|The US Supreme Court Building|
The other Judges agreed, and were critical of the time that had been allowed to pass. Justice Ruth Bader Ginsburg commented that dragging out the case “is hardly consistent with [the Abduction Convention’s] objectives.”
The US Supreme Court was dealing with one international agreement, which focuses on parental child abduction. However, there is another agreement from the Hague Conference that would help in Eris’s situation. This is the Convention of 19 October 1996 on Jurisdiction, Applicable Law, Recognition, Enforcement and Co-operation in Respect of Parental Responsibility and Measures for the Protection of Children (“the Child Protection Convention”).
The Child Protection Convention contains rules on which courts should take responsibility for resolving disagreements about children and their upbringing. The general approach is that it is the courts in the country where the child usually lives, although there are some exceptions to this.
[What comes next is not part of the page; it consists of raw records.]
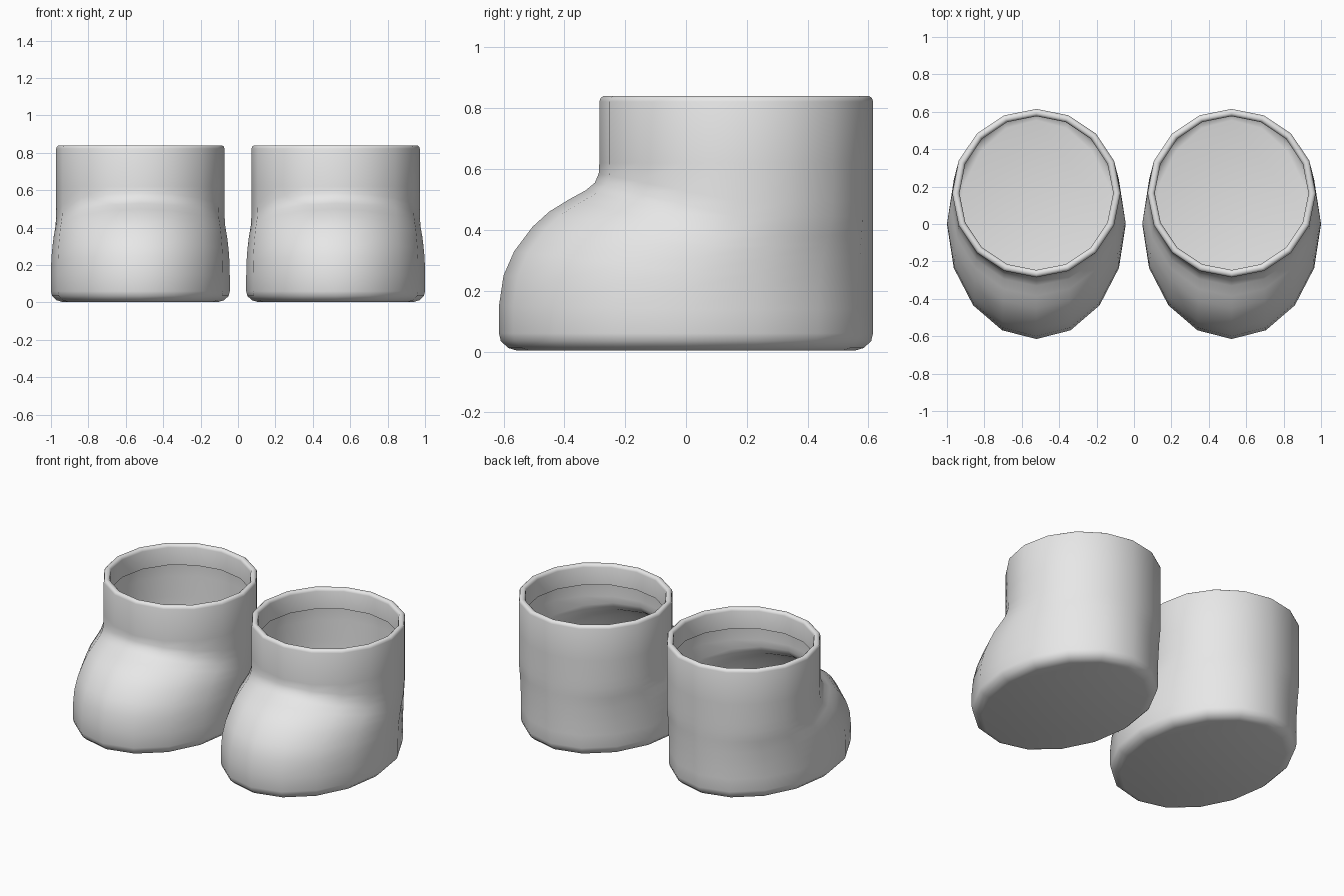
import bpy, bmesh, math

if "Cube" in bpy.data.objects:
    bpy.data.objects.remove(bpy.data.objects["Cube"])

SIDES = 16
SHAFT_R, SHAFT_Y = 0.45, 0.165       # round ankle shaft
FOOT_RX, FOOT_RY = 0.478, 0.615      # oval foot outline

grey = bpy.data.materials.new("light grey")
grey.diffuse_color = (0.8, 0.8, 0.8, 1)
grey.use_nodes = True
grey.node_tree.nodes["Principled BSDF"].inputs["Base Color"].default_value = grey.diffuse_color

# Foot rings: height, front edge y, inset from outline, sag at the sides
FOOT = [(0.003, -0.615, 0.06, 0), (0.012, -0.615, 0.03, 0), (0.035, -0.615, 0.006, 0),
        (0.06, -0.615, 0, 0), (0.15, -0.615, 0, 0.01), (0.25, -0.60, 0, 0.04),
        (0.33, -0.565, 0, 0.07), (0.41, -0.505, 0, 0.10), (0.46, -0.45, 0, 0.11),
        (0.50, -0.385, 0, 0.12), (0.53, -0.33, 0, 0.12), (0.555, -0.30, 0, 0.11),
        (0.585, -0.287, 0, 0.09)]
# Shaft and folded rim rings: height, radius
SHAFT = [(0.62, 0.45), (0.822, 0.45), (0.834, 0.446), (0.84, 0.437),
         (0.84, 0.424), (0.834, 0.415), (0.822, 0.411), (0.71, 0.411)]


def foot_ring(z, front, inset, sag):
    """Blend from the round shaft outline to the oval foot outline."""
    t = (front - (SHAFT_Y - SHAFT_R)) / (-FOOT_RY - (SHAFT_Y - SHAFT_R))
    rx = SHAFT_R + (FOOT_RX - SHAFT_R) * t - inset
    ry = SHAFT_R + (FOOT_RY - SHAFT_R) * t - inset
    cy = SHAFT_Y * (1 - t)
    pts = []
    for i in range(SIDES):
        a = 2 * math.pi * i / SIDES
        drop = sag * (1 - max(0, -math.sin(a)))
        pts.append((rx * math.cos(a), cy + ry * math.sin(a), z - drop))
    return pts


def shaft_ring(z, r):
    return [(r * math.cos(2 * math.pi * i / SIDES),
             SHAFT_Y + r * math.sin(2 * math.pi * i / SIDES), z) for i in range(SIDES)]


def make_boot(name, x):
    bm = bmesh.new()
    rings = [foot_ring(*f) for f in FOOT] + [shaft_ring(*s) for s in SHAFT]
    rows = [[bm.verts.new((p[0], p[1], max(p[2], 0))) for p in r] for r in rings]
    for lo, hi in zip(rows, rows[1:]):
        for i in range(SIDES):
            j = (i + 1) % SIDES
            bm.faces.new((lo[i], lo[j], hi[j], hi[i]))
    bm.faces.new(rows[0][::-1])      # flat sole
    mesh = bpy.data.meshes.new(name)
    bm.to_mesh(mesh)
    bm.free()
    mesh.materials.append(grey)
    boot = bpy.data.objects.new(name, mesh)
    boot.location.x = x
    bpy.context.collection.objects.link(boot)
    bpy.ops.object.select_all(action='DESELECT')
    boot.select_set(True)
    bpy.context.view_layer.objects.active = boot
    bpy.ops.object.shade_smooth_by_angle(angle=math.radians(50))


# Matching pair
make_boot("left_boot", -0.522)
make_boot("right_boot", 0.522)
The Child Protection Convention also has a rule to ensure that litigation is not run in parallel in two countries. This is to prevent potentially conflicting decisions. Under the Convention, a court should not make decisions about a child’s future if it knows a court in another country is already considering the matter.
Last, the Child Protection Convention contains a series of rules so that custody decisions are recognised internationally. So, a parent who does not like a decision taken in another country cannot just ignore it. Under the Child Protection Convention, almost all custody decisions taken in Country A must be respected and implemented in Country B.
The Child Protection Convention started operating in the
in November 2012, so it is still a pretty recent development in custody cases like Eris’s. As at today, it operates between the UK UK and most EU countries, some non EU-countries in Europe, and others further afield (for example, Australia, Ecuador, Uruguay and ). The Morocco will come on board in June 2013. Russian Federation